**WORK ORDER**
After locating "its end panels" in the listing below, copy that line and each one after it exactly, ending with the line that has "-0.09).lineTo(0.11, -0.09).lineTo(0.11, 0.112);".
====
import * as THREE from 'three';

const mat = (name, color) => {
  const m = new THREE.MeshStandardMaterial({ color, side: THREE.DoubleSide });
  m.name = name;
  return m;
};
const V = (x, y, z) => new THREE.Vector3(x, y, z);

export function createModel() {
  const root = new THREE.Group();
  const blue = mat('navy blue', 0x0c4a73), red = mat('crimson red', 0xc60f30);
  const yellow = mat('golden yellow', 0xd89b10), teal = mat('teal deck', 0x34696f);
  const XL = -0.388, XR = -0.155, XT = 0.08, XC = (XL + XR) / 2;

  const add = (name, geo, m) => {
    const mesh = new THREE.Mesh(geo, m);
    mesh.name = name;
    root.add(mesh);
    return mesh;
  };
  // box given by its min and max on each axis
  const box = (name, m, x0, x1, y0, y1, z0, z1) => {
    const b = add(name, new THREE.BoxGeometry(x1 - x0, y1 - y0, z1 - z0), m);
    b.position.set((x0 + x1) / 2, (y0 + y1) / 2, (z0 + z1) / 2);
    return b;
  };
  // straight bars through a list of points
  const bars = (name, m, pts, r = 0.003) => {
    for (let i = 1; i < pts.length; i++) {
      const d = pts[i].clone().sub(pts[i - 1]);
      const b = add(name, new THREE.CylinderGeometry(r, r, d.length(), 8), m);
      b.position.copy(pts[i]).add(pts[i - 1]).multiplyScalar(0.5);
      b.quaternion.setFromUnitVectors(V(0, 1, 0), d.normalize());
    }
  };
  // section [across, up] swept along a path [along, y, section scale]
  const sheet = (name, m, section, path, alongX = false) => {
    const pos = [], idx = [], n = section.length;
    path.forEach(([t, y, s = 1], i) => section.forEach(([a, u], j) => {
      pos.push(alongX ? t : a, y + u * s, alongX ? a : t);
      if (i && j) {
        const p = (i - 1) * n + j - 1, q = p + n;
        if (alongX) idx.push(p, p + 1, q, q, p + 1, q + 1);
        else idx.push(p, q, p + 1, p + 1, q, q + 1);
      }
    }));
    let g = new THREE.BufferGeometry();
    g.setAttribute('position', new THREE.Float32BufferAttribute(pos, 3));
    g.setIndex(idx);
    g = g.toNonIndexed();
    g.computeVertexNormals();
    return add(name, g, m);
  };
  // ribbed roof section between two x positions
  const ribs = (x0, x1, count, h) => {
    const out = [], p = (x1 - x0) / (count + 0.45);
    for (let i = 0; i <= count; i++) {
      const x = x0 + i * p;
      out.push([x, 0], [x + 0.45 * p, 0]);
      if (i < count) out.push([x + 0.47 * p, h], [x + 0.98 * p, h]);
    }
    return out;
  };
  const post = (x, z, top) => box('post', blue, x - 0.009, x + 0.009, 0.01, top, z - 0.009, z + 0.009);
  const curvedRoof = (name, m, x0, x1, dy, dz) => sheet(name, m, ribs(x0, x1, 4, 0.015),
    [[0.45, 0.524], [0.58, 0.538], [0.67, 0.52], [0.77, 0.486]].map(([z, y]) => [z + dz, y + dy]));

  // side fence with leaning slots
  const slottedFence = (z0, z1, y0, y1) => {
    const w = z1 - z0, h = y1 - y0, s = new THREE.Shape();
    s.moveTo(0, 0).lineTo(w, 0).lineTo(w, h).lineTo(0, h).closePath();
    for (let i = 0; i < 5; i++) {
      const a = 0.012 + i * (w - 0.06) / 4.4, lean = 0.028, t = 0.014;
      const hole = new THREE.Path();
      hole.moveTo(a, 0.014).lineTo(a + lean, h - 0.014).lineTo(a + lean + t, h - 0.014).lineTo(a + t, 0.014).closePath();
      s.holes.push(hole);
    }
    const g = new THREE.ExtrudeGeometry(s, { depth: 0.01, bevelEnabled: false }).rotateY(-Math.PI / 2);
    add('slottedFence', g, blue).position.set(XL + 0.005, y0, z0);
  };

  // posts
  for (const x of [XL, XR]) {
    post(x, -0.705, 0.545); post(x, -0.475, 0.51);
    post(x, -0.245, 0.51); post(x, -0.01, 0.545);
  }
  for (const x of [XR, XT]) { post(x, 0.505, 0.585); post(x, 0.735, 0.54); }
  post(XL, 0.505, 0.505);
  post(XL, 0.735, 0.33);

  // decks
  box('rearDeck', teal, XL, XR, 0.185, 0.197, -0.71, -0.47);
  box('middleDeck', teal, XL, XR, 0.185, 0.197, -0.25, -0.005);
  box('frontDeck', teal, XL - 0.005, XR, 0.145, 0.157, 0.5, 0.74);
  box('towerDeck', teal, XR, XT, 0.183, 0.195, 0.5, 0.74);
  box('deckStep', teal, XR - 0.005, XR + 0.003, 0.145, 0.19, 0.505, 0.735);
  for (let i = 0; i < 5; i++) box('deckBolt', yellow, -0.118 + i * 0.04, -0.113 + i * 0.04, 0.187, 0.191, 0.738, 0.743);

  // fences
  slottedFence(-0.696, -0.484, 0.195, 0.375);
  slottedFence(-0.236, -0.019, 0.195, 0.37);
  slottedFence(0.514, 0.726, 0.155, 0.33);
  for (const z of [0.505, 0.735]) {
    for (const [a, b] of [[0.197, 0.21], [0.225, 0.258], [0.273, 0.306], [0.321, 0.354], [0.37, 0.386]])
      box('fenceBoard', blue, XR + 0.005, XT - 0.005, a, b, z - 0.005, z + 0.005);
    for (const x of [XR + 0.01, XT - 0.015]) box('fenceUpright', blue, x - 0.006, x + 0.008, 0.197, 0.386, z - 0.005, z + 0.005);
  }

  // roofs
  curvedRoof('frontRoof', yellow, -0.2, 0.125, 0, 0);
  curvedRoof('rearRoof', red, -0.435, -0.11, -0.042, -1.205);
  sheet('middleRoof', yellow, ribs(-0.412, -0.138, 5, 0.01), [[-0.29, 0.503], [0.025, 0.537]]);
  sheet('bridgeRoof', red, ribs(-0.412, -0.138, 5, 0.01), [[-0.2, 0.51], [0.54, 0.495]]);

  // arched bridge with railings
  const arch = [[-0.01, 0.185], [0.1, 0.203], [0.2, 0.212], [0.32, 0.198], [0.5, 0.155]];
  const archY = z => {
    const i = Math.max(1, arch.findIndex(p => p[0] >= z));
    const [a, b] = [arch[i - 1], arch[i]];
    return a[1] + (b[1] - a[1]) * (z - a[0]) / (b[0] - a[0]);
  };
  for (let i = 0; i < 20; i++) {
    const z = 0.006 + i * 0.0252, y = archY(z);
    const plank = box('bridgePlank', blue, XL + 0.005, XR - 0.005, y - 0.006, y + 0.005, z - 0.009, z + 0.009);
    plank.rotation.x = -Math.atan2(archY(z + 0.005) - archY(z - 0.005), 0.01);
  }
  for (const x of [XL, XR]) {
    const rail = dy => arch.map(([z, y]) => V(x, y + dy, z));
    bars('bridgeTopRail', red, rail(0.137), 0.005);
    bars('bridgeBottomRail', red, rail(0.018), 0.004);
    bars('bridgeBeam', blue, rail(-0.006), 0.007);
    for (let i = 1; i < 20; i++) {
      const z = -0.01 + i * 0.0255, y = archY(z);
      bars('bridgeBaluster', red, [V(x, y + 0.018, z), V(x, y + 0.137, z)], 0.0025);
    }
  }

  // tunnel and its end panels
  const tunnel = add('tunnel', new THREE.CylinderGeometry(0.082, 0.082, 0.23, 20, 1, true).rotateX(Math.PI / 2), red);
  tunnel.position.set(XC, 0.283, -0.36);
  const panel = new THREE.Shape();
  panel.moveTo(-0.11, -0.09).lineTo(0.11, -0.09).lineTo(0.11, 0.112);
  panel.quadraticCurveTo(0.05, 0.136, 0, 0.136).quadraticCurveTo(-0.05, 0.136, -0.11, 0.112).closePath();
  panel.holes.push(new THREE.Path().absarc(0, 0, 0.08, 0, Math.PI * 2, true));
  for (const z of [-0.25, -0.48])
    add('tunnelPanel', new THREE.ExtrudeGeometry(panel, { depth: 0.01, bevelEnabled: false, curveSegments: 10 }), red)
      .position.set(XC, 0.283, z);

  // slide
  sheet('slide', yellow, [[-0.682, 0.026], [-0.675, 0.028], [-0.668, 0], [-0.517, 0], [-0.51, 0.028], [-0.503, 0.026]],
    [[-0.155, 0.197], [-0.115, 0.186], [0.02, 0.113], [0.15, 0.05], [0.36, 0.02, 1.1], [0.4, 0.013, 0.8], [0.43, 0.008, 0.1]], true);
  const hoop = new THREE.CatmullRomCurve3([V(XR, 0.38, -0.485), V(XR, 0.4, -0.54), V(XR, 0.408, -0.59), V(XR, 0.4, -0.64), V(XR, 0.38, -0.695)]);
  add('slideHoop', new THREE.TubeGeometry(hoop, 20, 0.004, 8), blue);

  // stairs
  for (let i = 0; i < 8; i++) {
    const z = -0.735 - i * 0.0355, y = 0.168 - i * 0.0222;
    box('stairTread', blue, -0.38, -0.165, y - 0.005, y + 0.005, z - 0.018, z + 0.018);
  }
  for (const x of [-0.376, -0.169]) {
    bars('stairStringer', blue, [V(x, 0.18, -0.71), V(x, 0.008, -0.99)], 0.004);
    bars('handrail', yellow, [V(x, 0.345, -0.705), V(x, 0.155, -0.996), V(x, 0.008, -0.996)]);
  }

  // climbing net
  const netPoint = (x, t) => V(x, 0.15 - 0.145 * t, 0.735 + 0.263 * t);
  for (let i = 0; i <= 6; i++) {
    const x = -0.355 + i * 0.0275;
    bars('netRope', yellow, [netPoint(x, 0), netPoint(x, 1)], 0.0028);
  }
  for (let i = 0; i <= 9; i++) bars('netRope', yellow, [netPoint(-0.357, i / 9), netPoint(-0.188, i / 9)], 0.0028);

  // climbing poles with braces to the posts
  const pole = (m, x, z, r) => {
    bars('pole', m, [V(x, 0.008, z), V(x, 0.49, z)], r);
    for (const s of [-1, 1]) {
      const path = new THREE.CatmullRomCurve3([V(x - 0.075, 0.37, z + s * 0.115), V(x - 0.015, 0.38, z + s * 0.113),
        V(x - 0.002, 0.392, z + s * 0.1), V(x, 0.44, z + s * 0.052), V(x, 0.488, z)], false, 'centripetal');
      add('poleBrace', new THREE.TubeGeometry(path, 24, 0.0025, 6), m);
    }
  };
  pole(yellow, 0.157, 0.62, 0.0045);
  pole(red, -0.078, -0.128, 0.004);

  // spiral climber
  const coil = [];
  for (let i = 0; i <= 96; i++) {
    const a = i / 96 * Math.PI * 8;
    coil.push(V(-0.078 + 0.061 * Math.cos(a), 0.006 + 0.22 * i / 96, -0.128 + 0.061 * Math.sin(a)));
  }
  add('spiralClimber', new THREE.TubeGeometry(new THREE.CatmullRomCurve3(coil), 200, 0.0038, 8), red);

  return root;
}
====
**OUTPUT FOR THIS TASK**
  // tunnel and its end panels
  const tunnel = add('tunnel', new THREE.CylinderGeometry(0.082, 0.082, 0.23, 20, 1, true).rotateX(Math.PI / 2), red);
  tunnel.position.set(XC, 0.283, -0.36);
  const panel = new THREE.Shape();
  panel.moveTo(-0.11, -0.09).lineTo(0.11, -0.09).lineTo(0.11, 0.112);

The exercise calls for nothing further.